### Your assignment:
Collect all lines from the records below that include the word "outer".

### Entries shown:
^^^^^^^^
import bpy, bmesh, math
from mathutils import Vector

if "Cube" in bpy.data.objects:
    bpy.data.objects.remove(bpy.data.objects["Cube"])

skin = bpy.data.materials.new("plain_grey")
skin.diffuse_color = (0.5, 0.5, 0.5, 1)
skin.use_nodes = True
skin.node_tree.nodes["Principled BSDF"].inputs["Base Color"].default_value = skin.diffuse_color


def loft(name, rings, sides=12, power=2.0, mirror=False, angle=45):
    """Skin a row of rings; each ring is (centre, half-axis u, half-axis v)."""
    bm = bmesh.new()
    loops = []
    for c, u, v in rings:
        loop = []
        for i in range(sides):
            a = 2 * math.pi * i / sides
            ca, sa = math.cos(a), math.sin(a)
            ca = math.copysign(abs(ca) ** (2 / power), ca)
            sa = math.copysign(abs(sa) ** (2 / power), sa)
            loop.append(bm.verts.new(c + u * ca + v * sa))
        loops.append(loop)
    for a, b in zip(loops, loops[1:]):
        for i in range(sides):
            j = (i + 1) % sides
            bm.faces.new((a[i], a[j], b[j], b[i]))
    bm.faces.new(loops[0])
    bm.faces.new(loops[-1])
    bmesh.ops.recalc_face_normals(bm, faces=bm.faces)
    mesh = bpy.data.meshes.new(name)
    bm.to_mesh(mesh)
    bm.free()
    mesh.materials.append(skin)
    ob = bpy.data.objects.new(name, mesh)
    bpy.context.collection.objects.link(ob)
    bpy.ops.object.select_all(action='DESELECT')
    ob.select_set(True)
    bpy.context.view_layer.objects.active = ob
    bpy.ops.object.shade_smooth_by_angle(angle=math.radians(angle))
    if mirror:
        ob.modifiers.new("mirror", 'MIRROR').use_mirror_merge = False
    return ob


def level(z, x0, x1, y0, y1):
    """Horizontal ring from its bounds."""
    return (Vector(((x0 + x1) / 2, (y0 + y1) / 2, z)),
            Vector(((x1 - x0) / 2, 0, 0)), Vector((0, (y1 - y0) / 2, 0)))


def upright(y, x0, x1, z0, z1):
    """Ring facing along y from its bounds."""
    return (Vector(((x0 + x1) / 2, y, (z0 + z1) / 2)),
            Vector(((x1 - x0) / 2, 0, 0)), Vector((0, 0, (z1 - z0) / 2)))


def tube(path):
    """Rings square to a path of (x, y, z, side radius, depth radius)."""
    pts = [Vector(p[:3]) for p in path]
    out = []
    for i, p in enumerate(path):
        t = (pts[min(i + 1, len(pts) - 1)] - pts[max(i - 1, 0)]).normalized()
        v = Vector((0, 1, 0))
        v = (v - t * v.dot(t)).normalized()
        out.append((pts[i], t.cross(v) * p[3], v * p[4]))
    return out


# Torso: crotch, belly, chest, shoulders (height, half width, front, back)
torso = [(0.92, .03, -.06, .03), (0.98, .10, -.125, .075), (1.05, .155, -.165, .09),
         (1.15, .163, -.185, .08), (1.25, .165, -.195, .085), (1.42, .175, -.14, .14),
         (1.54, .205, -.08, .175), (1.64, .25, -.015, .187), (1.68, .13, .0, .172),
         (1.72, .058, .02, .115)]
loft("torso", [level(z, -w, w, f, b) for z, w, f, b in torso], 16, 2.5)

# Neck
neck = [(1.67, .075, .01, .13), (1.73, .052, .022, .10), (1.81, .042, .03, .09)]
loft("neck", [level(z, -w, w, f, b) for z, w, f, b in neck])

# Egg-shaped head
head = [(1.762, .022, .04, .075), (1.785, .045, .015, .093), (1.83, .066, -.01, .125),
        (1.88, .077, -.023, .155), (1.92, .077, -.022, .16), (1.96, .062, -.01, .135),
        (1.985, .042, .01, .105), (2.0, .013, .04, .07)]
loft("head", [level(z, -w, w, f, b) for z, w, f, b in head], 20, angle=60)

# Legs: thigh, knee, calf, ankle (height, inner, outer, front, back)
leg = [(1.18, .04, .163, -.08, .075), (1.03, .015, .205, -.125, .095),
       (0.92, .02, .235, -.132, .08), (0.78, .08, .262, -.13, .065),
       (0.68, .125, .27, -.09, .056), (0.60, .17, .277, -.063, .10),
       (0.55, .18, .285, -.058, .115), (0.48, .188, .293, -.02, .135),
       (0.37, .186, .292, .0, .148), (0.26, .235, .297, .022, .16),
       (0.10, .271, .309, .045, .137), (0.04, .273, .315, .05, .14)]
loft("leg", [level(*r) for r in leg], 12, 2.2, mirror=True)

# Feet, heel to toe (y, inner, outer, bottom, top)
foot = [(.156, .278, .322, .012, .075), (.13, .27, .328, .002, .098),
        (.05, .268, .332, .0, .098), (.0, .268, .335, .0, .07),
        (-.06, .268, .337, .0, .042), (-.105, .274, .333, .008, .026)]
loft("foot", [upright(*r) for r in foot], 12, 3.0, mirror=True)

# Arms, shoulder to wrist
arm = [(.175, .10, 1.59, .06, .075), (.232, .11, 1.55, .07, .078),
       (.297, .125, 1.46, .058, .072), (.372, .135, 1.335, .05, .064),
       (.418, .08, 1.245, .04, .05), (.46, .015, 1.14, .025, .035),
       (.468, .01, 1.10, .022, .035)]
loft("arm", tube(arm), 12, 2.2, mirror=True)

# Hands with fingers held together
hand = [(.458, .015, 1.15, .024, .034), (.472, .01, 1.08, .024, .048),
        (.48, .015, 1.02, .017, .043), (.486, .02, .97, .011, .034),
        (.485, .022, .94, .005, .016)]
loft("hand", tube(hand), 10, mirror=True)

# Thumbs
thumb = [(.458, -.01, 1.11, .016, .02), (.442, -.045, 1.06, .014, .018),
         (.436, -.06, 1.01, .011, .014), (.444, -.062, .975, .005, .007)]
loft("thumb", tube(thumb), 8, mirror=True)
^^^^^^^^
### Response for this exercise:
# Legs: thigh, knee, calf, ankle (height, inner, outer, front, back)
# Feet, heel to toe (y, inner, outer, bottom, top)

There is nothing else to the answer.